Records for the exercise
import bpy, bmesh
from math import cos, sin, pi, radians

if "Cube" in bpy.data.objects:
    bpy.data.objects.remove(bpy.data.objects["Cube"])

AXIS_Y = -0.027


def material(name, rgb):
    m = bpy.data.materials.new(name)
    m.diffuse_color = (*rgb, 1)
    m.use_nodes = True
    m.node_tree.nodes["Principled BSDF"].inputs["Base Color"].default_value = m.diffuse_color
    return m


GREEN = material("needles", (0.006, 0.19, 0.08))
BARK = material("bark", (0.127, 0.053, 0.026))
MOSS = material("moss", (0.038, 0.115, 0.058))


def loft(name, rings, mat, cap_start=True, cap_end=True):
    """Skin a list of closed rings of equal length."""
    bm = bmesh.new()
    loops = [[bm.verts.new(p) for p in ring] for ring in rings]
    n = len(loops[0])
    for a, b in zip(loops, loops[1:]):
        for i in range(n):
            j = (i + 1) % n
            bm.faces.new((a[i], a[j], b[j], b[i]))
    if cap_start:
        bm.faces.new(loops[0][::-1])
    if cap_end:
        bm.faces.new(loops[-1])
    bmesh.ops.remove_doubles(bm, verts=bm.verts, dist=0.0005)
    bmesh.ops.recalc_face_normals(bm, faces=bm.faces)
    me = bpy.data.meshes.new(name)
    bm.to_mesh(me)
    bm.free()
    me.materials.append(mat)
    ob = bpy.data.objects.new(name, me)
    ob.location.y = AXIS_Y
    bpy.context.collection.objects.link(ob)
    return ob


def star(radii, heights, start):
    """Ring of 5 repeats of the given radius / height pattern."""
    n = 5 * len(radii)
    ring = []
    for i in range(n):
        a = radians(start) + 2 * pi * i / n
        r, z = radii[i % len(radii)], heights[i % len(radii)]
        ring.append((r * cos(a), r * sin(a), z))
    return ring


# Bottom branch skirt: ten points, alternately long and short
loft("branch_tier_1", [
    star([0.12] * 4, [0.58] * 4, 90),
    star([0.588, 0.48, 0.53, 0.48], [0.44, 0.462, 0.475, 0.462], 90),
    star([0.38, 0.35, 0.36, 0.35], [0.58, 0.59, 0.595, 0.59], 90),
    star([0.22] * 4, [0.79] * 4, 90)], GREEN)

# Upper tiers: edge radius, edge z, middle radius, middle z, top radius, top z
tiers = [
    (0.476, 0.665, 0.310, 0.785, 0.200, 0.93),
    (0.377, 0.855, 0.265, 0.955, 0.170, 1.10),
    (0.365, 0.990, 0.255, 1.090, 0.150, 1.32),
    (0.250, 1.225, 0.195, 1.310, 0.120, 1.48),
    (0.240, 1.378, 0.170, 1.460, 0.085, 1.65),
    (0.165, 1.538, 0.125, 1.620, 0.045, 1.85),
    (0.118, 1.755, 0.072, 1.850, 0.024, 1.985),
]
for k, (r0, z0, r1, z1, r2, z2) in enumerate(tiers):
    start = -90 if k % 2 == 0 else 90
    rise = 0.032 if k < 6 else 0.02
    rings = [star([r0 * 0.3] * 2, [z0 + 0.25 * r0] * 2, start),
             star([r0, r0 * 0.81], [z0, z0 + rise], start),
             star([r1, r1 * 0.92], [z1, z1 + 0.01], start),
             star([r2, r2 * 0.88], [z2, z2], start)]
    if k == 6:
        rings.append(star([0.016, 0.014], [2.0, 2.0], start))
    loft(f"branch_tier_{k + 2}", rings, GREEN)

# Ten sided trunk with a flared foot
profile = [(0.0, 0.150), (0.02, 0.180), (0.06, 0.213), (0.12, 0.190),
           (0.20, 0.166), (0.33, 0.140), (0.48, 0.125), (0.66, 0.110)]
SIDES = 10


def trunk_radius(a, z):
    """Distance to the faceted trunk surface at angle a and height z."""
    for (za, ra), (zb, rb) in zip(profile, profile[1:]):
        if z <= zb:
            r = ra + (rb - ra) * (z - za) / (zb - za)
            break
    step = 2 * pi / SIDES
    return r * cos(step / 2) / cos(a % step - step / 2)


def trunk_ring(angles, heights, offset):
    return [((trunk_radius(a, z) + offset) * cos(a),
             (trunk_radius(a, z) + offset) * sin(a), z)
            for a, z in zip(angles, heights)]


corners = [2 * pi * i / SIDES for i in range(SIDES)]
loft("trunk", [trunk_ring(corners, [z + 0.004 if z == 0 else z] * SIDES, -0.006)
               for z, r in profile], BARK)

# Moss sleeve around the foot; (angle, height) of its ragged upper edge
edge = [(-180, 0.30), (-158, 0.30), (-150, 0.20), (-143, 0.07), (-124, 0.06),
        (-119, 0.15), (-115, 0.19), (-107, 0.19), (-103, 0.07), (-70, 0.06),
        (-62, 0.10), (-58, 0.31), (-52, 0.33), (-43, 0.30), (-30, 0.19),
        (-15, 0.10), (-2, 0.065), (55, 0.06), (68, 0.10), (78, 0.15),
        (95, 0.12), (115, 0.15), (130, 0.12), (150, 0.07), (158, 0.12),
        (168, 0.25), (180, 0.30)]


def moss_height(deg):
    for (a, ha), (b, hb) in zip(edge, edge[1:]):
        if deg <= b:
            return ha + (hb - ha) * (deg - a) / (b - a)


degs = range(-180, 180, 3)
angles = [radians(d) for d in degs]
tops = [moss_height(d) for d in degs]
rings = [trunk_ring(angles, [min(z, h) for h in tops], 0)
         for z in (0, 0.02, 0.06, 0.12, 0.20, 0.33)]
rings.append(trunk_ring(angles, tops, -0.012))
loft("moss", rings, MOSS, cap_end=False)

Task description
Please return all of the records exactly as they appear.

Answer below
import bpy, bmesh
from math import cos, sin, pi, radians

if "Cube" in bpy.data.objects:
    bpy.data.objects.remove(bpy.data.objects["Cube"])

AXIS_Y = -0.027


def material(name, rgb):
    m = bpy.data.materials.new(name)
    m.diffuse_color = (*rgb, 1)
    m.use_nodes = True
    m.node_tree.nodes["Principled BSDF"].inputs["Base Color"].default_value = m.diffuse_color
    return m


GREEN = material("needles", (0.006, 0.19, 0.08))
BARK = material("bark", (0.127, 0.053, 0.026))
MOSS = material("moss", (0.038, 0.115, 0.058))


def loft(name, rings, mat, cap_start=True, cap_end=True):
    """Skin a list of closed rings of equal length."""
    bm = bmesh.new()
    loops = [[bm.verts.new(p) for p in ring] for ring in rings]
    n = len(loops[0])
    for a, b in zip(loops, loops[1:]):
        for i in range(n):
            j = (i + 1) % n
            bm.faces.new((a[i], a[j], b[j], b[i]))
    if cap_start:
        bm.faces.new(loops[0][::-1])
    if cap_end:
        bm.faces.new(loops[-1])
    bmesh.ops.remove_doubles(bm, verts=bm.verts, dist=0.0005)
    bmesh.ops.recalc_face_normals(bm, faces=bm.faces)
    me = bpy.data.meshes.new(name)
    bm.to_mesh(me)
    bm.free()
    me.materials.append(mat)
    ob = bpy.data.objects.new(name, me)
    ob.location.y = AXIS_Y
    bpy.context.collection.objects.link(ob)
    return ob


def star(radii, heights, start):
    """Ring of 5 repeats of the given radius / height pattern."""
    n = 5 * len(radii)
    ring = []
    for i in range(n):
        a = radians(start) + 2 * pi * i / n
        r, z = radii[i % len(radii)], heights[i % len(radii)]
        ring.append((r * cos(a), r * sin(a), z))
    return ring


# Bottom branch skirt: ten points, alternately long and short
loft("branch_tier_1", [
    star([0.12] * 4, [0.58] * 4, 90),
    star([0.588, 0.48, 0.53, 0.48], [0.44, 0.462, 0.475, 0.462], 90),
    star([0.38, 0.35, 0.36, 0.35], [0.58, 0.59, 0.595, 0.59], 90),
    star([0.22] * 4, [0.79] * 4, 90)], GREEN)

# Upper tiers: edge radius, edge z, middle radius, middle z, top radius, top z
tiers = [
    (0.476, 0.665, 0.310, 0.785, 0.200, 0.93),
    (0.377, 0.855, 0.265, 0.955, 0.170, 1.10),
    (0.365, 0.990, 0.255, 1.090, 0.150, 1.32),
    (0.250, 1.225, 0.195, 1.310, 0.120, 1.48),
    (0.240, 1.378, 0.170, 1.460, 0.085, 1.65),
    (0.165, 1.538, 0.125, 1.620, 0.045, 1.85),
    (0.118, 1.755, 0.072, 1.850, 0.024, 1.985),
]
for k, (r0, z0, r1, z1, r2, z2) in enumerate(tiers):
    start = -90 if k % 2 == 0 else 90
    rise = 0.032 if k < 6 else 0.02
    rings = [star([r0 * 0.3] * 2, [z0 + 0.25 * r0] * 2, start),
             star([r0, r0 * 0.81], [z0, z0 + rise], start),
             star([r1, r1 * 0.92], [z1, z1 + 0.01], start),
             star([r2, r2 * 0.88], [z2, z2], start)]
    if k == 6:
        rings.append(star([0.016, 0.014], [2.0, 2.0], start))
    loft(f"branch_tier_{k + 2}", rings, GREEN)

# Ten sided trunk with a flared foot
profile = [(0.0, 0.150), (0.02, 0.180), (0.06, 0.213), (0.12, 0.190),
           (0.20, 0.166), (0.33, 0.140), (0.48, 0.125), (0.66, 0.110)]
SIDES = 10


def trunk_radius(a, z):
    """Distance to the faceted trunk surface at angle a and height z."""
    for (za, ra), (zb, rb) in zip(profile, profile[1:]):
        if z <= zb:
            r = ra + (rb - ra) * (z - za) / (zb - za)
            break
    step = 2 * pi / SIDES
    return r * cos(step / 2) / cos(a % step - step / 2)


def trunk_ring(angles, heights, offset):
    return [((trunk_radius(a, z) + offset) * cos(a),
             (trunk_radius(a, z) + offset) * sin(a), z)
            for a, z in zip(angles, heights)]


corners = [2 * pi * i / SIDES for i in range(SIDES)]
loft("trunk", [trunk_ring(corners, [z + 0.004 if z == 0 else z] * SIDES, -0.006)
               for z, r in profile], BARK)

# Moss sleeve around the foot; (angle, height) of its ragged upper edge
edge = [(-180, 0.30), (-158, 0.30), (-150, 0.20), (-143, 0.07), (-124, 0.06),
        (-119, 0.15), (-115, 0.19), (-107, 0.19), (-103, 0.07), (-70, 0.06),
        (-62, 0.10), (-58, 0.31), (-52, 0.33), (-43, 0.30), (-30, 0.19),
        (-15, 0.10), (-2, 0.065), (55, 0.06), (68, 0.10), (78, 0.15),
        (95, 0.12), (115, 0.15), (130, 0.12), (150, 0.07), (158, 0.12),
        (168, 0.25), (180, 0.30)]


def moss_height(deg):
    for (a, ha), (b, hb) in zip(edge, edge[1:]):
        if deg <= b:
            return ha + (hb - ha) * (deg - a) / (b - a)


degs = range(-180, 180, 3)
angles = [radians(d) for d in degs]
tops = [moss_height(d) for d in degs]
rings = [trunk_ring(angles, [min(z, h) for h in tops], 0)
         for z in (0, 0.02, 0.06, 0.12, 0.20, 0.33)]
rings.append(trunk_ring(angles, tops, -0.012))
loft("moss", rings, MOSS, cap_end=False)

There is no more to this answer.